◆ What is being asked
From the entries below, copy every line holding the word "materials".

◆ Input data
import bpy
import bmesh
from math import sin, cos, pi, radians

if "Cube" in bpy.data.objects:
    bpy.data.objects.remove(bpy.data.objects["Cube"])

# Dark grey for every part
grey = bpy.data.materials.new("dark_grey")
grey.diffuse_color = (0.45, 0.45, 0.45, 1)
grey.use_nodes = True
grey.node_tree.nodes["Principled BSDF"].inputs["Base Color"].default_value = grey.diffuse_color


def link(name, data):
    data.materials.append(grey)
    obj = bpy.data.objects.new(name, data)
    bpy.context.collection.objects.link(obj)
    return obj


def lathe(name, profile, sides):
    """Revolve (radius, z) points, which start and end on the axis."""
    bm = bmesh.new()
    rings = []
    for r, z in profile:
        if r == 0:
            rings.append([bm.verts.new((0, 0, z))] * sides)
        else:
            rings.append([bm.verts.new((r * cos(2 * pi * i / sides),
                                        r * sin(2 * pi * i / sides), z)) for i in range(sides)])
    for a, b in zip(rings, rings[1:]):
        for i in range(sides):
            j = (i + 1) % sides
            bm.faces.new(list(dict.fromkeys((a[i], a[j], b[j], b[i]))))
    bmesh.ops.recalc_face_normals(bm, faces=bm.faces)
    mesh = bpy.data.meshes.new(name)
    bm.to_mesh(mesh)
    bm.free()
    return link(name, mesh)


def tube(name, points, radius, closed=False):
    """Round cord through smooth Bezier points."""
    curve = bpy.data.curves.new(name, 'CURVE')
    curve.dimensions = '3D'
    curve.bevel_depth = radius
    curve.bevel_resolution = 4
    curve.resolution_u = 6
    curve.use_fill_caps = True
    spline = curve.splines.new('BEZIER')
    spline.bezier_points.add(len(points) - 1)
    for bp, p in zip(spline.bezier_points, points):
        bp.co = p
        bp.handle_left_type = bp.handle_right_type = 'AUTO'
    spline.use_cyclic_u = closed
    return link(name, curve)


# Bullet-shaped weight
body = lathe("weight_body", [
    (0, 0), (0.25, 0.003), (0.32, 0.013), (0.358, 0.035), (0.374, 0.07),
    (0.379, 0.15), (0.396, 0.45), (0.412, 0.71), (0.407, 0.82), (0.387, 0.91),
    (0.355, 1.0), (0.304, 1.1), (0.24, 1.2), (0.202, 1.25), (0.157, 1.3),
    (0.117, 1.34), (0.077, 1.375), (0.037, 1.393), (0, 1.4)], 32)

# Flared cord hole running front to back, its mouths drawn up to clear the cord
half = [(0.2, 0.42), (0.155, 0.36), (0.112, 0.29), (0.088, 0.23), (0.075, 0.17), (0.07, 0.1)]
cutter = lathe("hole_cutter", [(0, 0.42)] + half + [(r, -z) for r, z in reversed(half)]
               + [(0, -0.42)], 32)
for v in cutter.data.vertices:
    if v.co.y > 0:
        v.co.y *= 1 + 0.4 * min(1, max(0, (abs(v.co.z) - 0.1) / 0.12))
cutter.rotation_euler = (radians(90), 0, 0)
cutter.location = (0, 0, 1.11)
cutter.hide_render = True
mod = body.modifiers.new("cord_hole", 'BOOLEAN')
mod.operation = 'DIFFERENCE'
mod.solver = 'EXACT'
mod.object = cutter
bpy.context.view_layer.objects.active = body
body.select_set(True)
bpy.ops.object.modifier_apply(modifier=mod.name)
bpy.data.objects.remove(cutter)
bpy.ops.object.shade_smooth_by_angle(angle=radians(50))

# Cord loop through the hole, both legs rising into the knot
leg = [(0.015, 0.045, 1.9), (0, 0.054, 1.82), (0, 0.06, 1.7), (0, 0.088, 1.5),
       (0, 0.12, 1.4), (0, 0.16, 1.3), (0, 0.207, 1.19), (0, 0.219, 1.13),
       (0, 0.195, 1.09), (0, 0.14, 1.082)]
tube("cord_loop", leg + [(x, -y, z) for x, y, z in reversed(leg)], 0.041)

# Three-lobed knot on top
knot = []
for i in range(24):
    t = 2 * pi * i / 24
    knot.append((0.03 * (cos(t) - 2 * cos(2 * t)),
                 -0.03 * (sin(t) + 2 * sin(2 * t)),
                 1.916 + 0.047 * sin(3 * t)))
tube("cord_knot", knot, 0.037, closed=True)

--

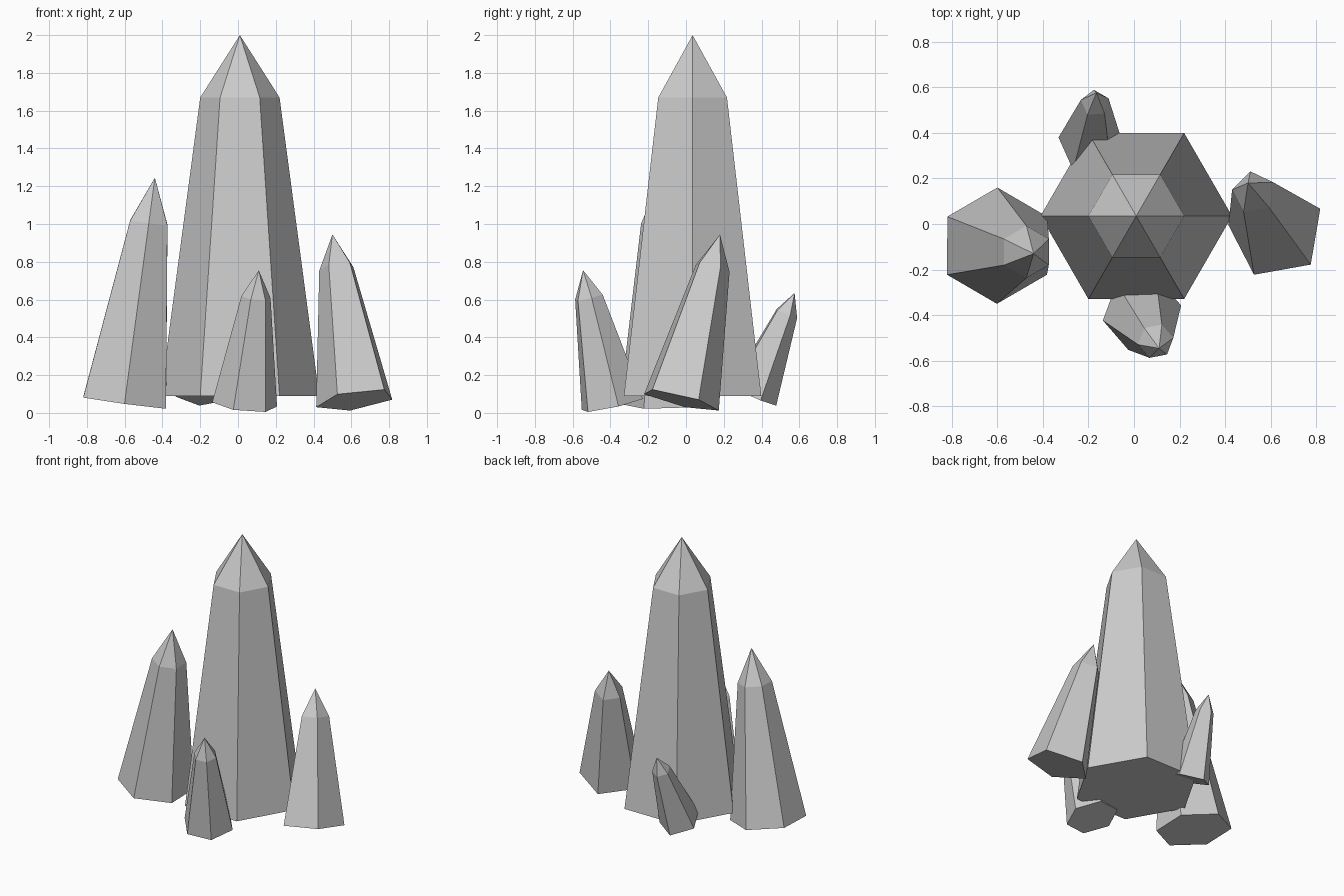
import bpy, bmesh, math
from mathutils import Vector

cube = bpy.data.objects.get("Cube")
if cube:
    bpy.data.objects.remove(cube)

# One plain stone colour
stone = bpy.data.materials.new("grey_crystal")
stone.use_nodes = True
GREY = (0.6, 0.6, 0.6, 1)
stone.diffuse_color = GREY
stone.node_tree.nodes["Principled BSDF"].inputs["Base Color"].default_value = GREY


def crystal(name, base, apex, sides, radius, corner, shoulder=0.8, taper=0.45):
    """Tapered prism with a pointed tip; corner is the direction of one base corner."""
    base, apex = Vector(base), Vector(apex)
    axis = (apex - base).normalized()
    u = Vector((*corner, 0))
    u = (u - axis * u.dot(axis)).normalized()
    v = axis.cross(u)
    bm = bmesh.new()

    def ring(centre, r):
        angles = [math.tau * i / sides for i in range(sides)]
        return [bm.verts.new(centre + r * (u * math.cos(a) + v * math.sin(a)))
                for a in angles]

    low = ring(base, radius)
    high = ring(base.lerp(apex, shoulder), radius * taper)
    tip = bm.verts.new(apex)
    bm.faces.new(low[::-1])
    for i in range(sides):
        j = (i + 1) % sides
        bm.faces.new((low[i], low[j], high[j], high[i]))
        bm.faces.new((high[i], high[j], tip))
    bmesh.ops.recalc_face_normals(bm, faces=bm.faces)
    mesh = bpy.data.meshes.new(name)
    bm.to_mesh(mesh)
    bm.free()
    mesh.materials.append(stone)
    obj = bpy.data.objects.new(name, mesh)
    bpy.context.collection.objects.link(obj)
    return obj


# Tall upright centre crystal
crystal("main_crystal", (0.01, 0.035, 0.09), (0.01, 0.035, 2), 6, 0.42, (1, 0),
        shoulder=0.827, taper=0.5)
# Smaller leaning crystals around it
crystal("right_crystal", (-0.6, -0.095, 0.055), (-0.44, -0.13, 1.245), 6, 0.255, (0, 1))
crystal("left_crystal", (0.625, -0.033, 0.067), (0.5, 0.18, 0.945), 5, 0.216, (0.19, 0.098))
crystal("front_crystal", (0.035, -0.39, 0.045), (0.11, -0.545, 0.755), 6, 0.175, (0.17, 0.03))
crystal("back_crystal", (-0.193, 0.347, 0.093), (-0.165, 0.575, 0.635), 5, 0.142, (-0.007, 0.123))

--

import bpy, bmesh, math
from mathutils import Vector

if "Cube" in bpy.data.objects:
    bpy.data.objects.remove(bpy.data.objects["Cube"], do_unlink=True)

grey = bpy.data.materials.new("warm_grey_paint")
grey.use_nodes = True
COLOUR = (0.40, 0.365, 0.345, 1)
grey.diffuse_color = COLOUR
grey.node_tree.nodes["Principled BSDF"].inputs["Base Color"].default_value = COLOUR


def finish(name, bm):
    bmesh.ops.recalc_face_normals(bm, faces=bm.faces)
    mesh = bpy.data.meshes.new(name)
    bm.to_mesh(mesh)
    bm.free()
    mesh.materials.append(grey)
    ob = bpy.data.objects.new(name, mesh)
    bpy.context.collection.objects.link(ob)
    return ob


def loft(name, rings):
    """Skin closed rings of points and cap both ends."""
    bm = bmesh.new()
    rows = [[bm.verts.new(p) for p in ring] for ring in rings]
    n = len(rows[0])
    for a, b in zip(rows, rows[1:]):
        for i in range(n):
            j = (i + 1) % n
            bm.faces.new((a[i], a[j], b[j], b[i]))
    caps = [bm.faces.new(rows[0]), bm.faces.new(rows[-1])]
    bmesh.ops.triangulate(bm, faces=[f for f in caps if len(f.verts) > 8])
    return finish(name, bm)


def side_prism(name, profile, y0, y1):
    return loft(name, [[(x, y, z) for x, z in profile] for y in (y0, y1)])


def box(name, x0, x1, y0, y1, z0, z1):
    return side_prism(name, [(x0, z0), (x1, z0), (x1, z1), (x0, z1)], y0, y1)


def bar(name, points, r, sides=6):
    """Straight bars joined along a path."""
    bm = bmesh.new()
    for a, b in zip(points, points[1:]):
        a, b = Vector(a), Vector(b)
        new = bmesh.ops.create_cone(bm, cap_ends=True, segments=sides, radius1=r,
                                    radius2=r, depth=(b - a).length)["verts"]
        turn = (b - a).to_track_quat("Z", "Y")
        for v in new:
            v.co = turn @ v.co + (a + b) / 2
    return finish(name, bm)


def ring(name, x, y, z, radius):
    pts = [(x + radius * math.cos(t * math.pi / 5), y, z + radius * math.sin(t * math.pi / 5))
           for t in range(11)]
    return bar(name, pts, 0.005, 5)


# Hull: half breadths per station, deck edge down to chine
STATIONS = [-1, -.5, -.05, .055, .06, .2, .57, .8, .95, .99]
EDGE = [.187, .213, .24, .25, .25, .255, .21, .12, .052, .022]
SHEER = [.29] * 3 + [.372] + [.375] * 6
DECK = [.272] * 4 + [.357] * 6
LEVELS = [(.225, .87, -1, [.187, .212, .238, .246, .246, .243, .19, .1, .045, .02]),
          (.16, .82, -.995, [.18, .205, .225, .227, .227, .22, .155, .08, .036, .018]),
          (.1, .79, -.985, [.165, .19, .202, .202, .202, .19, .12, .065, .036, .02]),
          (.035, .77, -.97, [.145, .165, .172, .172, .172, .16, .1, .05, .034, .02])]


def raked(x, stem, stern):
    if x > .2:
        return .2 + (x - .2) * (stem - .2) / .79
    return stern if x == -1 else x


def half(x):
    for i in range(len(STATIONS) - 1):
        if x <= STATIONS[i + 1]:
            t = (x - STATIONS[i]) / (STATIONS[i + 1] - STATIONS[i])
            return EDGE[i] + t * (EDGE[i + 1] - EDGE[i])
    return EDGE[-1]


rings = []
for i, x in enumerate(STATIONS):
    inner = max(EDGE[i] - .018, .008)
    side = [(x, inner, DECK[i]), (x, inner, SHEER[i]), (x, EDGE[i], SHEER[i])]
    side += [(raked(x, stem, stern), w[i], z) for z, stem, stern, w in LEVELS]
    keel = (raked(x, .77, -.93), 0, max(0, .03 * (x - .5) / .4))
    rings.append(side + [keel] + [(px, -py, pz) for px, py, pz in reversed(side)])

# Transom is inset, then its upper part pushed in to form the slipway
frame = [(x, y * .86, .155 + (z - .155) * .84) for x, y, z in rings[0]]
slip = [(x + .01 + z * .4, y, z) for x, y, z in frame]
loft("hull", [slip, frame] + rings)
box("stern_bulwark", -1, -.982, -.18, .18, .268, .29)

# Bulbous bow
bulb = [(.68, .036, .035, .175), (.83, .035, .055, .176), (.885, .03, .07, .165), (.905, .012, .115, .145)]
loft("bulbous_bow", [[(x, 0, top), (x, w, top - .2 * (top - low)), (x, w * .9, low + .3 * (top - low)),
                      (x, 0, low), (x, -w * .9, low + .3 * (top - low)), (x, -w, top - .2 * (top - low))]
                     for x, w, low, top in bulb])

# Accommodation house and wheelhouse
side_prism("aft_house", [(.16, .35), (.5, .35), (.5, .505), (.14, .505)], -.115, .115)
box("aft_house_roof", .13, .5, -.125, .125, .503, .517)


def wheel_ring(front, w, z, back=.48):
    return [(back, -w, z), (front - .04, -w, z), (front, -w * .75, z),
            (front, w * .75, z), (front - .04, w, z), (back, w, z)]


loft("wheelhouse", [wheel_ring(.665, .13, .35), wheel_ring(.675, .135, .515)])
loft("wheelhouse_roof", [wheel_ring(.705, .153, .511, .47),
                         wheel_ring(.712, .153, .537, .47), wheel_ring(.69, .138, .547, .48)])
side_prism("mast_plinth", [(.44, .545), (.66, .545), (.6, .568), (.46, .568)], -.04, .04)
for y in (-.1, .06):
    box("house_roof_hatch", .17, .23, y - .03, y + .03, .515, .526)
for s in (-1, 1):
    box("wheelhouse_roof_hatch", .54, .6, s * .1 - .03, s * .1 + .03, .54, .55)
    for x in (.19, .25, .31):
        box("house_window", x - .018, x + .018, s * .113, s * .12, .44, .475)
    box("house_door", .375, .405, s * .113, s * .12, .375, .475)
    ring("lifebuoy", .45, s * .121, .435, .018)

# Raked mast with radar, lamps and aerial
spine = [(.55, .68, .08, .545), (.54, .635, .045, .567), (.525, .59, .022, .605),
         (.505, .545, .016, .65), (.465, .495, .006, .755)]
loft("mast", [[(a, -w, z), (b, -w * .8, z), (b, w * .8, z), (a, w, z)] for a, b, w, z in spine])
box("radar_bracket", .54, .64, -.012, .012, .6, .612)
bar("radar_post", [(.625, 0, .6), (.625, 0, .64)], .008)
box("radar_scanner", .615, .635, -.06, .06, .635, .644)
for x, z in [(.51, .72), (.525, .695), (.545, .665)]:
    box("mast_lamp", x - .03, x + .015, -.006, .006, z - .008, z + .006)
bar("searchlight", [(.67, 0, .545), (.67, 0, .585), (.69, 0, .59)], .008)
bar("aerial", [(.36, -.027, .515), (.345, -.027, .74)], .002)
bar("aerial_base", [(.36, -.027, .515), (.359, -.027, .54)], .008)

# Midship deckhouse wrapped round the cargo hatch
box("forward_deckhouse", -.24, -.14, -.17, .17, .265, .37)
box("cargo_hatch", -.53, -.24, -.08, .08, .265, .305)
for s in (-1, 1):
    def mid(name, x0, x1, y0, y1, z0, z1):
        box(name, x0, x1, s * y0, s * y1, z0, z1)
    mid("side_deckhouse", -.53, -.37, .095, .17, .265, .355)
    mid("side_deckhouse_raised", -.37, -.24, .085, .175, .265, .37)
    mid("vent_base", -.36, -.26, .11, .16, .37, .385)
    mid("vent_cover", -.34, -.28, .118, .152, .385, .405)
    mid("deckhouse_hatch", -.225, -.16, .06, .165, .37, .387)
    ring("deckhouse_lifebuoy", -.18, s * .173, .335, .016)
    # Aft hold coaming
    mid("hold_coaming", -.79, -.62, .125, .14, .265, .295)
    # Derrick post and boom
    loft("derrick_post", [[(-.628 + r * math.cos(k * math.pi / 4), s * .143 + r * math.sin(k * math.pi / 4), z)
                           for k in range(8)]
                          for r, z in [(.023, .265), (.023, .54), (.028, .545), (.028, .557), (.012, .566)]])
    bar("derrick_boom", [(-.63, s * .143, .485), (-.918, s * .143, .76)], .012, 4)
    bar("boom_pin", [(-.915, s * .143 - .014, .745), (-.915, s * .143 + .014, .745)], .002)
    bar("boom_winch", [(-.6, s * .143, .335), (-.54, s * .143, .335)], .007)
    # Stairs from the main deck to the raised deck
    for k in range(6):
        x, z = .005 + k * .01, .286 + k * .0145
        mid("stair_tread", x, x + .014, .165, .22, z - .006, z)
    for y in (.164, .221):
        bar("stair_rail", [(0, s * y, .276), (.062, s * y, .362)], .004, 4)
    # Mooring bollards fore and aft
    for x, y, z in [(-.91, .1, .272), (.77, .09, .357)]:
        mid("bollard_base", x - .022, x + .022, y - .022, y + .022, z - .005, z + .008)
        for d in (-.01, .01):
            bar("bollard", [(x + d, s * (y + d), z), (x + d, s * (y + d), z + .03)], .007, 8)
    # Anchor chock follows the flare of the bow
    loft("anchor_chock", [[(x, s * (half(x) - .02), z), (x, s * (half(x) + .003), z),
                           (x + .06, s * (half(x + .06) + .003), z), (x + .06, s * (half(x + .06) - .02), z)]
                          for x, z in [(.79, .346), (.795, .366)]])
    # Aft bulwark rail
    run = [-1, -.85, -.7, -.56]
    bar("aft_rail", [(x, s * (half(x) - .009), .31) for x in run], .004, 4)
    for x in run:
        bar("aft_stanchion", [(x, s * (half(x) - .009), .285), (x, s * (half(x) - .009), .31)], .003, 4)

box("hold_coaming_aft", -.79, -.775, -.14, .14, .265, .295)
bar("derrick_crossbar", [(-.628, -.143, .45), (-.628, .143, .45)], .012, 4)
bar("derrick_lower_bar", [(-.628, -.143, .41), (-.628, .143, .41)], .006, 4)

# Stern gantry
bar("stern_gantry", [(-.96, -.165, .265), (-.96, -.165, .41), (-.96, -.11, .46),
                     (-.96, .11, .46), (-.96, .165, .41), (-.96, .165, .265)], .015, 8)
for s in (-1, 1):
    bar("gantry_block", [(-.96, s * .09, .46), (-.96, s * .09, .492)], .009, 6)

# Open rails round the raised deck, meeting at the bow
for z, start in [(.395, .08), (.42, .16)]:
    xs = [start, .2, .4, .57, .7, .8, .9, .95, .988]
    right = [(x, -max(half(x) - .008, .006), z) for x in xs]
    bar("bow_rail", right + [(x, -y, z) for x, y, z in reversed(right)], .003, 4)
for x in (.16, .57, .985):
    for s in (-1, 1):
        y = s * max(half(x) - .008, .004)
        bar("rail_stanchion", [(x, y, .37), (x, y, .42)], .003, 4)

◆ Response box
grey = bpy.data.materials.new("dark_grey")
    data.materials.append(grey)
stone = bpy.data.materials.new("grey_crystal")
    mesh.materials.append(stone)
grey = bpy.data.materials.new("warm_grey_paint")
    mesh.materials.append(grey)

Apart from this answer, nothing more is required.